### PROBLEM TO SOLVE
Images excluded, reproduce each line of the records exactly as it stands.

### Stored data entries
+ + +
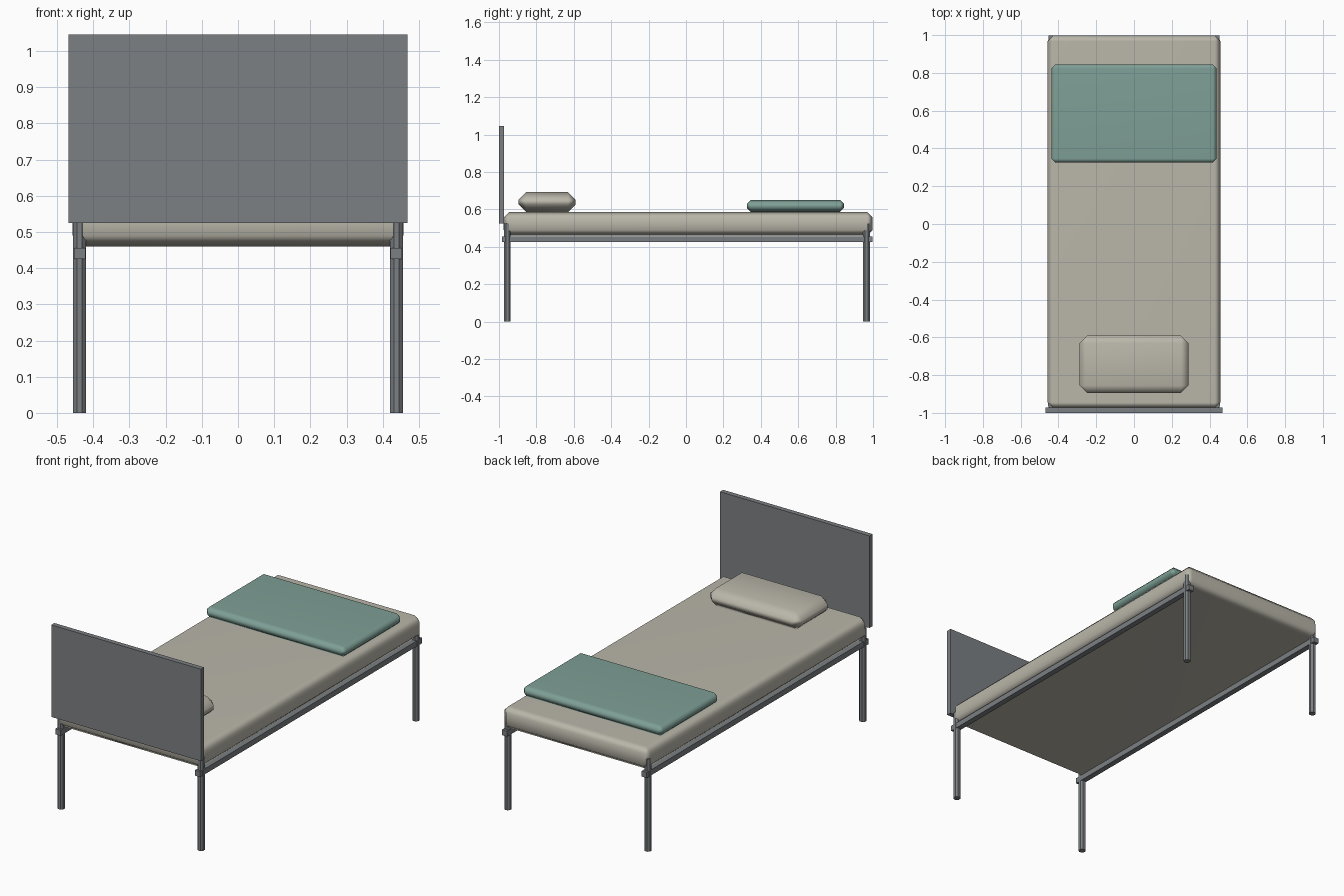
import bpy
import math

if "Cube" in bpy.data.objects:
    bpy.data.objects.remove(bpy.data.objects["Cube"])


def material(name, rgb):
    m = bpy.data.materials.new(name)
    m.diffuse_color = (*rgb, 1.0)
    m.use_nodes = True
    m.node_tree.nodes["Principled BSDF"].inputs["Base Color"].default_value = m.diffuse_color
    return m


LINEN = material("warm grey linen", (0.49, 0.47, 0.40))
GREEN = material("sage green fabric", (0.21, 0.35, 0.305))
METAL = material("grey metal", (0.20, 0.215, 0.225))


def box(name, lo, hi, mat, bevel=0.0):
    """Box between two corners, optionally with soft chamfered edges."""
    bpy.ops.mesh.primitive_cube_add(
        size=1, location=[(a + b) / 2 for a, b in zip(lo, hi)])
    ob = bpy.context.object
    ob.name = name
    ob.scale = [b - a for a, b in zip(lo, hi)]
    bpy.ops.object.transform_apply(location=False, rotation=False, scale=True)
    ob.data.materials.append(mat)
    if bevel:
        mod = ob.modifiers.new("chamfer", "BEVEL")
        mod.width = bevel
        mod.segments = 1
        mod.limit_method = "NONE"
        bpy.ops.object.modifier_apply(modifier=mod.name)
        bpy.ops.object.shade_smooth()
        ob.modifiers.new("soft corners", "WEIGHTED_NORMAL")
    return ob


# bedding
box("mattress", (-0.457, -0.975, 0.46), (0.457, 0.998, 0.587), LINEN, 0.03)
box("pillow", (-0.288, -0.895, 0.587), (0.288, -0.59, 0.692), LINEN, 0.04)
box("folded_blanket", (-0.437, 0.325, 0.587), (0.437, 0.845, 0.65), GREEN, 0.021)

# headboard panel
box("headboard", (-0.468, -1.0, 0.525), (0.468, -0.972, 1.045), METAL)

# side rails and octagonal legs
for side, s in (("left", -1), ("right", 1)):
    xs = sorted((s * 0.421, s * 0.453))
    box(side + "_rail", (xs[0], -0.985, 0.425), (xs[1], 0.998, 0.456), METAL)
    for end, y in (("head", -0.955), ("foot", 0.965)):
        bpy.ops.mesh.primitive_cylinder_add(
            vertices=8, radius=0.0195, depth=0.525,
            location=(s * 0.438, y, 0.2625), rotation=(0, 0, math.pi / 8))
        leg = bpy.context.object
        leg.name = f"{side}_{end}_leg"
        leg.data.materials.append(METAL)
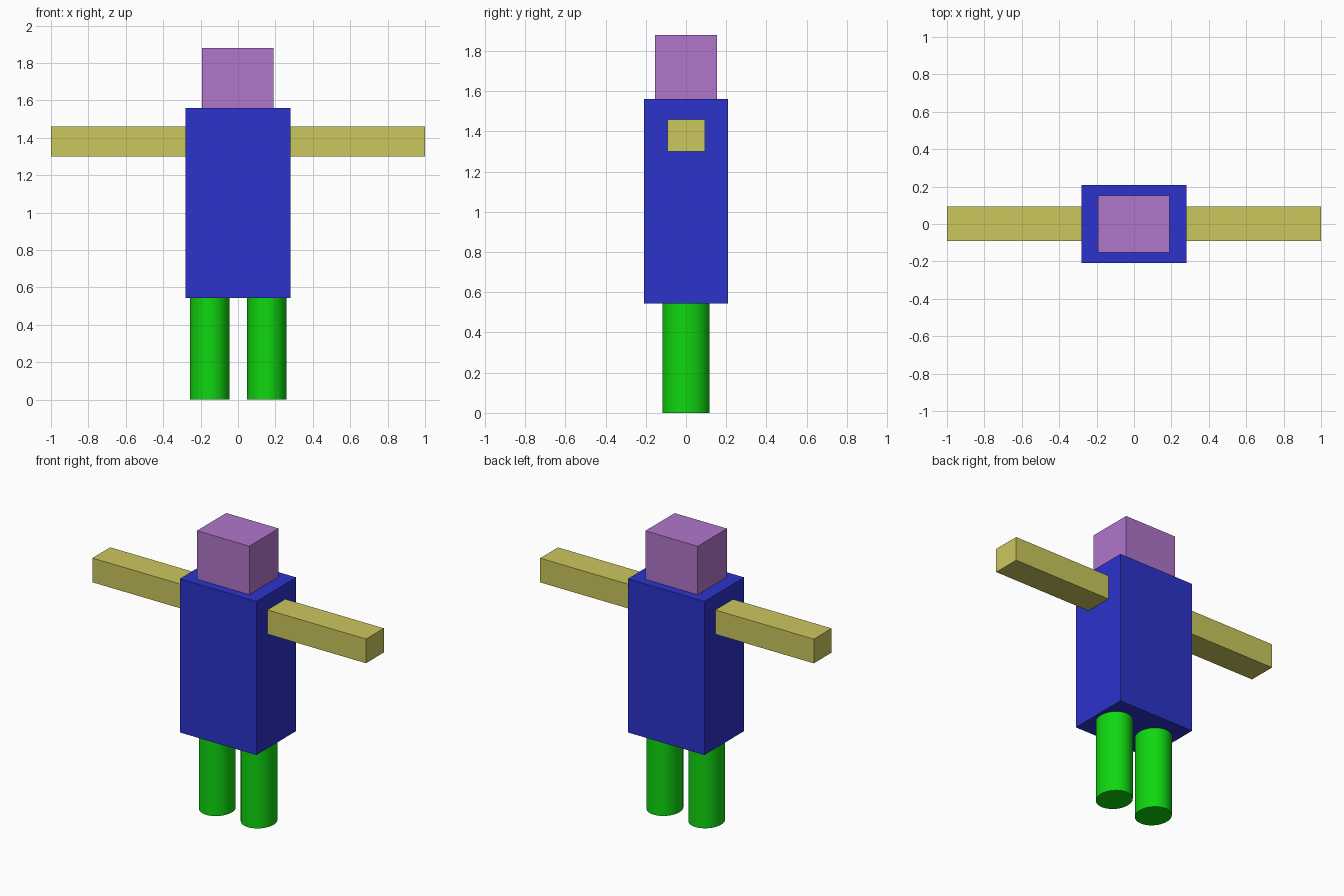
import bpy
import math

if "Cube" in bpy.data.objects:
    bpy.data.objects.remove(bpy.data.objects["Cube"])


def material(name, rgb):
    mat = bpy.data.materials.new(name)
    mat.diffuse_color = (*rgb, 1.0)
    mat.use_nodes = True
    mat.node_tree.nodes["Principled BSDF"].inputs["Base Color"].default_value = mat.diffuse_color
    return mat


purple = material("purple", (0.44, 0.18, 0.59))
blue = material("blue", (0.025, 0.033, 0.60))
yellow = material("yellow", (0.60, 0.57, 0.11))
green = material("green", (0.005, 0.68, 0.005))


def finish(name, size, mat):
    obj = bpy.context.object
    obj.name = name
    obj.scale = size
    bpy.ops.object.transform_apply(location=False, rotation=False, scale=True)
    obj.data.materials.append(mat)
    return obj


def box(name, low, high, mat):
    centre = [(a + b) / 2 for a, b in zip(low, high)]
    bpy.ops.mesh.primitive_cube_add(size=1, location=centre)
    return finish(name, [b - a for a, b in zip(low, high)], mat)


# Torso and head
box("torso", (-0.28, -0.208, 0.545), (0.28, 0.208, 1.56), blue)
box("head", (-0.193, -0.153, 1.56), (0.19, 0.153, 1.88), purple)

# Outstretched arms
box("left_arm", (-1.0, -0.092, 1.30), (-0.28, 0.094, 1.46), yellow)
box("right_arm", (0.28, -0.092, 1.30), (1.0, 0.094, 1.46), yellow)

# Oval legs
for name, x in (("left_leg", -0.151), ("right_leg", 0.154)):
    bpy.ops.mesh.primitive_cylinder_add(vertices=48, radius=1, depth=1,
                                        location=(x, 0, 0.2725))
    finish(name, (0.106, 0.117, 0.545), green)
    bpy.ops.object.shade_smooth_by_angle(angle=math.radians(30))
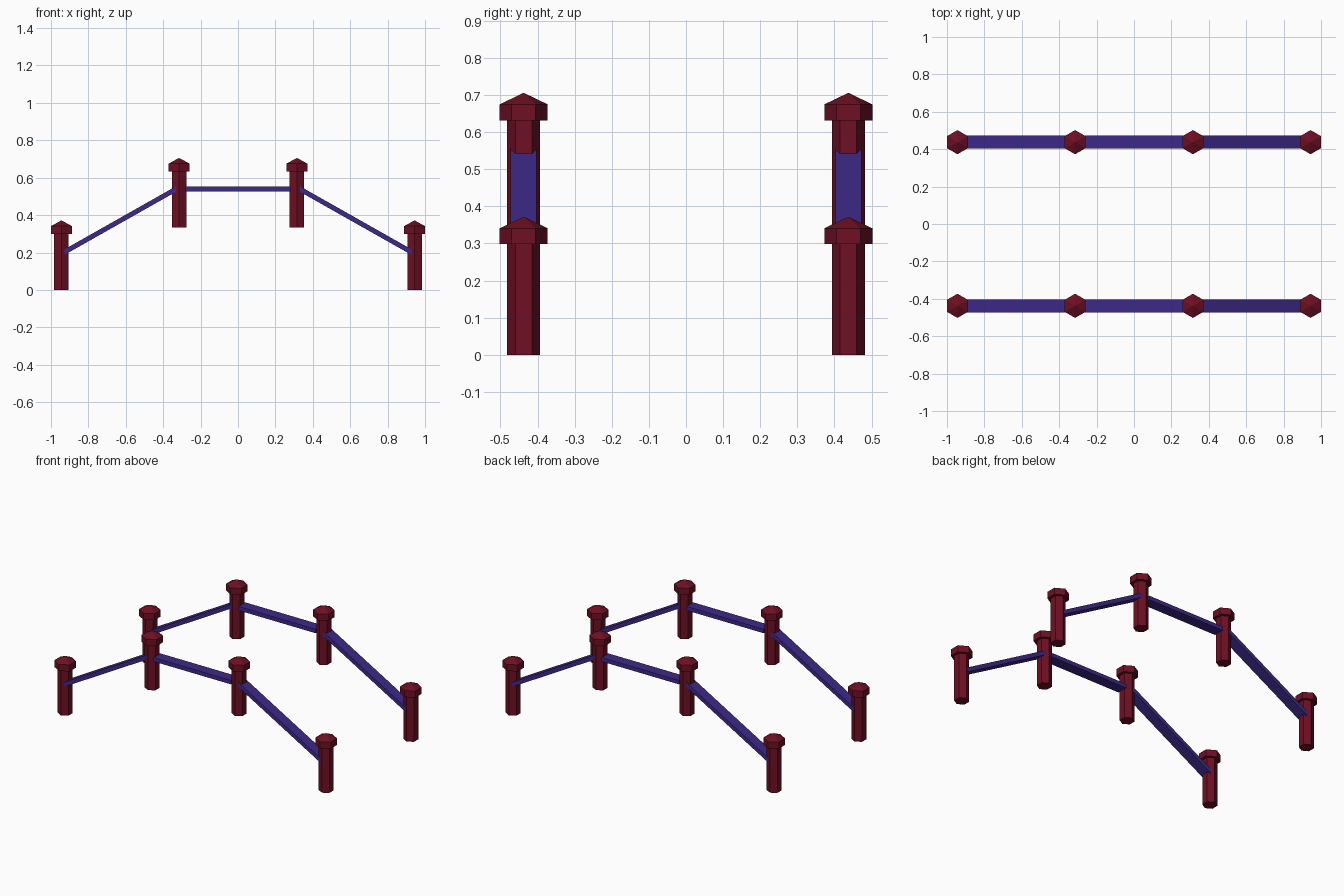
import bpy, bmesh
from math import pi, cos, sin, atan2, hypot
from mathutils import Matrix, Vector

if "Cube" in bpy.data.objects:
    bpy.data.objects.remove(bpy.data.objects["Cube"])

def material(name, color):
    m = bpy.data.materials.new(name)
    m.diffuse_color = (*color, 1)
    m.use_nodes = True
    m.node_tree.nodes["Principled BSDF"].inputs["Base Color"].default_value = m.diffuse_color
    return m

RED = material("dark_red", (0.155, 0.005, 0.017))
BLUE = material("indigo", (0.048, 0.022, 0.25))

def finish(name, bm, mat):
    bmesh.ops.recalc_face_normals(bm, faces=bm.faces)
    me = bpy.data.meshes.new(name)
    bm.to_mesh(me)
    bm.free()
    me.materials.append(mat)
    ob = bpy.data.objects.new(name, me)
    bpy.context.collection.objects.link(ob)
    return ob

def post(name, x, y, z):
    """Hexagonal post with an overhanging pointed cap, corners facing +-y."""
    bm = bmesh.new()
    rings = []
    for r, h in [(0.0445, 0), (0.0445, 0.298), (0.0645, 0.298), (0.0645, 0.341)]:
        rings.append([bm.verts.new((x + r * cos(pi / 6 + i * pi / 3),
                                    y + r * sin(pi / 6 + i * pi / 3), z + h))
                      for i in range(6)])
    apex = bm.verts.new((x, y, z + 0.372))
    bm.faces.new(rings[0][::-1])
    for i in range(6):
        j = (i + 1) % 6
        for a, b in zip(rings, rings[1:]):
            bm.faces.new((a[i], a[j], b[j], b[i]))
        bm.faces.new((rings[-1][i], rings[-1][j], apex))
    finish(name, bm, RED)

def rail(name, y, start, end):
    """Flat plank between two (x, z) points."""
    dx, dz = end[0] - start[0], end[1] - start[1]
    mid = Vector(((start[0] + end[0]) / 2, y, (start[1] + end[1]) / 2))
    bm = bmesh.new()
    bmesh.ops.create_cube(bm, size=1, matrix=Matrix.Translation(mid)
                          @ Matrix.Rotation(-atan2(dz, dx), 4, 'Y')
                          @ Matrix.Diagonal((hypot(dx, dz), 0.07, 0.026, 1)))
    finish(name, bm, BLUE)

for side, y in (("front", -0.4375), ("back", 0.4375)):
    # Low posts at the ends, raised posts in the middle
    for end, s in (("left", -1), ("right", 1)):
        post(f"{side}_{end}_outer_post", s * 0.944, y, 0)
        post(f"{side}_{end}_inner_post", s * 0.315, y, 0.334)
        rail(f"{side}_{end}_sloped_rail", y, (s * 0.93, 0.201), (s * 0.325, 0.543))
    rail(f"{side}_level_rail", y, (-0.28, 0.54), (0.28, 0.54))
+ + +
### THE COMPLETED TASK
import bpy
import math

if "Cube" in bpy.data.objects:
    bpy.data.objects.remove(bpy.data.objects["Cube"])


def material(name, rgb):
    m = bpy.data.materials.new(name)
    m.diffuse_color = (*rgb, 1.0)
    m.use_nodes = True
    m.node_tree.nodes["Principled BSDF"].inputs["Base Color"].default_value = m.diffuse_color
    return m


LINEN = material("warm grey linen", (0.49, 0.47, 0.40))
GREEN = material("sage green fabric", (0.21, 0.35, 0.305))
METAL = material("grey metal", (0.20, 0.215, 0.225))


def box(name, lo, hi, mat, bevel=0.0):
    """Box between two corners, optionally with soft chamfered edges."""
    bpy.ops.mesh.primitive_cube_add(
        size=1, location=[(a + b) / 2 for a, b in zip(lo, hi)])
    ob = bpy.context.object
    ob.name = name
    ob.scale = [b - a for a, b in zip(lo, hi)]
    bpy.ops.object.transform_apply(location=False, rotation=False, scale=True)
    ob.data.materials.append(mat)
    if bevel:
        mod = ob.modifiers.new("chamfer", "BEVEL")
        mod.width = bevel
        mod.segments = 1
        mod.limit_method = "NONE"
        bpy.ops.object.modifier_apply(modifier=mod.name)
        bpy.ops.object.shade_smooth()
        ob.modifiers.new("soft corners", "WEIGHTED_NORMAL")
    return ob


# bedding
box("mattress", (-0.457, -0.975, 0.46), (0.457, 0.998, 0.587), LINEN, 0.03)
box("pillow", (-0.288, -0.895, 0.587), (0.288, -0.59, 0.692), LINEN, 0.04)
box("folded_blanket", (-0.437, 0.325, 0.587), (0.437, 0.845, 0.65), GREEN, 0.021)

# headboard panel
box("headboard", (-0.468, -1.0, 0.525), (0.468, -0.972, 1.045), METAL)

# side rails and octagonal legs
for side, s in (("left", -1), ("right", 1)):
    xs = sorted((s * 0.421, s * 0.453))
    box(side + "_rail", (xs[0], -0.985, 0.425), (xs[1], 0.998, 0.456), METAL)
    for end, y in (("head", -0.955), ("foot", 0.965)):
        bpy.ops.mesh.primitive_cylinder_add(
            vertices=8, radius=0.0195, depth=0.525,
            location=(s * 0.438, y, 0.2625), rotation=(0, 0, math.pi / 8))
        leg = bpy.context.object
        leg.name = f"{side}_{end}_leg"
        leg.data.materials.append(METAL)
import bpy
import math

if "Cube" in bpy.data.objects:
    bpy.data.objects.remove(bpy.data.objects["Cube"])


def material(name, rgb):
    mat = bpy.data.materials.new(name)
    mat.diffuse_color = (*rgb, 1.0)
    mat.use_nodes = True
    mat.node_tree.nodes["Principled BSDF"].inputs["Base Color"].default_value = mat.diffuse_color
    return mat


purple = material("purple", (0.44, 0.18, 0.59))
blue = material("blue", (0.025, 0.033, 0.60))
yellow = material("yellow", (0.60, 0.57, 0.11))
green = material("green", (0.005, 0.68, 0.005))


def finish(name, size, mat):
    obj = bpy.context.object
    obj.name = name
    obj.scale = size
    bpy.ops.object.transform_apply(location=False, rotation=False, scale=True)
    obj.data.materials.append(mat)
    return obj


def box(name, low, high, mat):
    centre = [(a + b) / 2 for a, b in zip(low, high)]
    bpy.ops.mesh.primitive_cube_add(size=1, location=centre)
    return finish(name, [b - a for a, b in zip(low, high)], mat)


# Torso and head
box("torso", (-0.28, -0.208, 0.545), (0.28, 0.208, 1.56), blue)
box("head", (-0.193, -0.153, 1.56), (0.19, 0.153, 1.88), purple)

# Outstretched arms
box("left_arm", (-1.0, -0.092, 1.30), (-0.28, 0.094, 1.46), yellow)
box("right_arm", (0.28, -0.092, 1.30), (1.0, 0.094, 1.46), yellow)

# Oval legs
for name, x in (("left_leg", -0.151), ("right_leg", 0.154)):
    bpy.ops.mesh.primitive_cylinder_add(vertices=48, radius=1, depth=1,
                                        location=(x, 0, 0.2725))
    finish(name, (0.106, 0.117, 0.545), green)
    bpy.ops.object.shade_smooth_by_angle(angle=math.radians(30))
import bpy, bmesh
from math import pi, cos, sin, atan2, hypot
from mathutils import Matrix, Vector

if "Cube" in bpy.data.objects:
    bpy.data.objects.remove(bpy.data.objects["Cube"])

def material(name, color):
    m = bpy.data.materials.new(name)
    m.diffuse_color = (*color, 1)
    m.use_nodes = True
    m.node_tree.nodes["Principled BSDF"].inputs["Base Color"].default_value = m.diffuse_color
    return m

RED = material("dark_red", (0.155, 0.005, 0.017))
BLUE = material("indigo", (0.048, 0.022, 0.25))

def finish(name, bm, mat):
    bmesh.ops.recalc_face_normals(bm, faces=bm.faces)
    me = bpy.data.meshes.new(name)
    bm.to_mesh(me)
    bm.free()
    me.materials.append(mat)
    ob = bpy.data.objects.new(name, me)
    bpy.context.collection.objects.link(ob)
    return ob

def post(name, x, y, z):
    """Hexagonal post with an overhanging pointed cap, corners facing +-y."""
    bm = bmesh.new()
    rings = []
    for r, h in [(0.0445, 0), (0.0445, 0.298), (0.0645, 0.298), (0.0645, 0.341)]:
        rings.append([bm.verts.new((x + r * cos(pi / 6 + i * pi / 3),
                                    y + r * sin(pi / 6 + i * pi / 3), z + h))
                      for i in range(6)])
    apex = bm.verts.new((x, y, z + 0.372))
    bm.faces.new(rings[0][::-1])
    for i in range(6):
        j = (i + 1) % 6
        for a, b in zip(rings, rings[1:]):
            bm.faces.new((a[i], a[j], b[j], b[i]))
        bm.faces.new((rings[-1][i], rings[-1][j], apex))
    finish(name, bm, RED)

def rail(name, y, start, end):
    """Flat plank between two (x, z) points."""
    dx, dz = end[0] - start[0], end[1] - start[1]
    mid = Vector(((start[0] + end[0]) / 2, y, (start[1] + end[1]) / 2))
    bm = bmesh.new()
    bmesh.ops.create_cube(bm, size=1, matrix=Matrix.Translation(mid)
                          @ Matrix.Rotation(-atan2(dz, dx), 4, 'Y')
                          @ Matrix.Diagonal((hypot(dx, dz), 0.07, 0.026, 1)))
    finish(name, bm, BLUE)

for side, y in (("front", -0.4375), ("back", 0.4375)):
    # Low posts at the ends, raised posts in the middle
    for end, s in (("left", -1), ("right", 1)):
        post(f"{side}_{end}_outer_post", s * 0.944, y, 0)
        post(f"{side}_{end}_inner_post", s * 0.315, y, 0.334)
        rail(f"{side}_{end}_sloped_rail", y, (s * 0.93, 0.201), (s * 0.325, 0.543))
    rail(f"{side}_level_rail", y, (-0.28, 0.54), (0.28, 0.54))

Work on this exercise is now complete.